Using the entries that follow, write out the line containing "5, 30), 3, (0,))", the line containing "# Hanging hole through the tab", and every line between them, exactly and nothing else.
Start of Block
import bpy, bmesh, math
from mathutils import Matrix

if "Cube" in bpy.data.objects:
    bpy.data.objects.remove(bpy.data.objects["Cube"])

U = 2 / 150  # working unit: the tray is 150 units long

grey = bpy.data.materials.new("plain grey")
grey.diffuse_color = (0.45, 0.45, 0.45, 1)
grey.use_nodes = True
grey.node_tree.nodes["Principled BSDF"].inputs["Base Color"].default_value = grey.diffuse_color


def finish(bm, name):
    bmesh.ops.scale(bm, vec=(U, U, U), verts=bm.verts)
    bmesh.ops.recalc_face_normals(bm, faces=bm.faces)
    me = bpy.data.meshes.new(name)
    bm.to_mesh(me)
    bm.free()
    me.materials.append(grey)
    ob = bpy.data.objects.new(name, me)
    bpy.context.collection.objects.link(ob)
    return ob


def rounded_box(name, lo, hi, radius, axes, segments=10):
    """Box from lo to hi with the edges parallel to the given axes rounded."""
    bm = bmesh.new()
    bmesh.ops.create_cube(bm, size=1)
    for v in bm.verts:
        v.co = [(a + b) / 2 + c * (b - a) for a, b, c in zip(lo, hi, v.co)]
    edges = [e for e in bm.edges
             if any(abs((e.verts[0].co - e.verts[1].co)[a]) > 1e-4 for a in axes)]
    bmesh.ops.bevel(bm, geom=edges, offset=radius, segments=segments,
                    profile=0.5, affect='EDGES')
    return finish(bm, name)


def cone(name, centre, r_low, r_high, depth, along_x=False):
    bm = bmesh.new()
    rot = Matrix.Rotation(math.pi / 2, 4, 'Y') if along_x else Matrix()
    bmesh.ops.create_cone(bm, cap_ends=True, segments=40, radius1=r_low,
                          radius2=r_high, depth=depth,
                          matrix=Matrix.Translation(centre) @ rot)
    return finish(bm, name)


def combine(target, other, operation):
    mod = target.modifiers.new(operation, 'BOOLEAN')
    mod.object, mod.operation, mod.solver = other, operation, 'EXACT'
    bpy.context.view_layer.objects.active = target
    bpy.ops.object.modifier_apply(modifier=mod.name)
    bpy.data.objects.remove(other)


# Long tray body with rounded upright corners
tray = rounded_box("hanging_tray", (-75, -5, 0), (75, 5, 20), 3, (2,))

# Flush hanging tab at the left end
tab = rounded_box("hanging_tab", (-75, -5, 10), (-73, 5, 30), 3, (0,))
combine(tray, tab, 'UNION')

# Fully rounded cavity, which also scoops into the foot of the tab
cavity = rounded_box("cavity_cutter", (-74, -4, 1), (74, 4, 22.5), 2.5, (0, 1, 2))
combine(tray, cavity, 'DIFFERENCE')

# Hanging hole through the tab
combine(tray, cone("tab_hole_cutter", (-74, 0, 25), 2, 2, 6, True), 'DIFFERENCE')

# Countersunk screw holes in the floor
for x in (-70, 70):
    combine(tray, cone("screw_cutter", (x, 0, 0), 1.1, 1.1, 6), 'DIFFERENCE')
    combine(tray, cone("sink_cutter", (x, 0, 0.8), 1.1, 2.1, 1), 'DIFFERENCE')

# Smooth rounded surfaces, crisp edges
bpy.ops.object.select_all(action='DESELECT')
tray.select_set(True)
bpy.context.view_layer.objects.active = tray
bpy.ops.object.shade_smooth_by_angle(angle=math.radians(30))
End of Block
TASK OUTPUT:
tab = rounded_box("hanging_tab", (-75, -5, 10), (-73, 5, 30), 3, (0,))
combine(tray, tab, 'UNION')

# Fully rounded cavity, which also scoops into the foot of the tab
cavity = rounded_box("cavity_cutter", (-74, -4, 1), (74, 4, 22.5), 2.5, (0, 1, 2))
combine(tray, cavity, 'DIFFERENCE')

# Hanging hole through the tab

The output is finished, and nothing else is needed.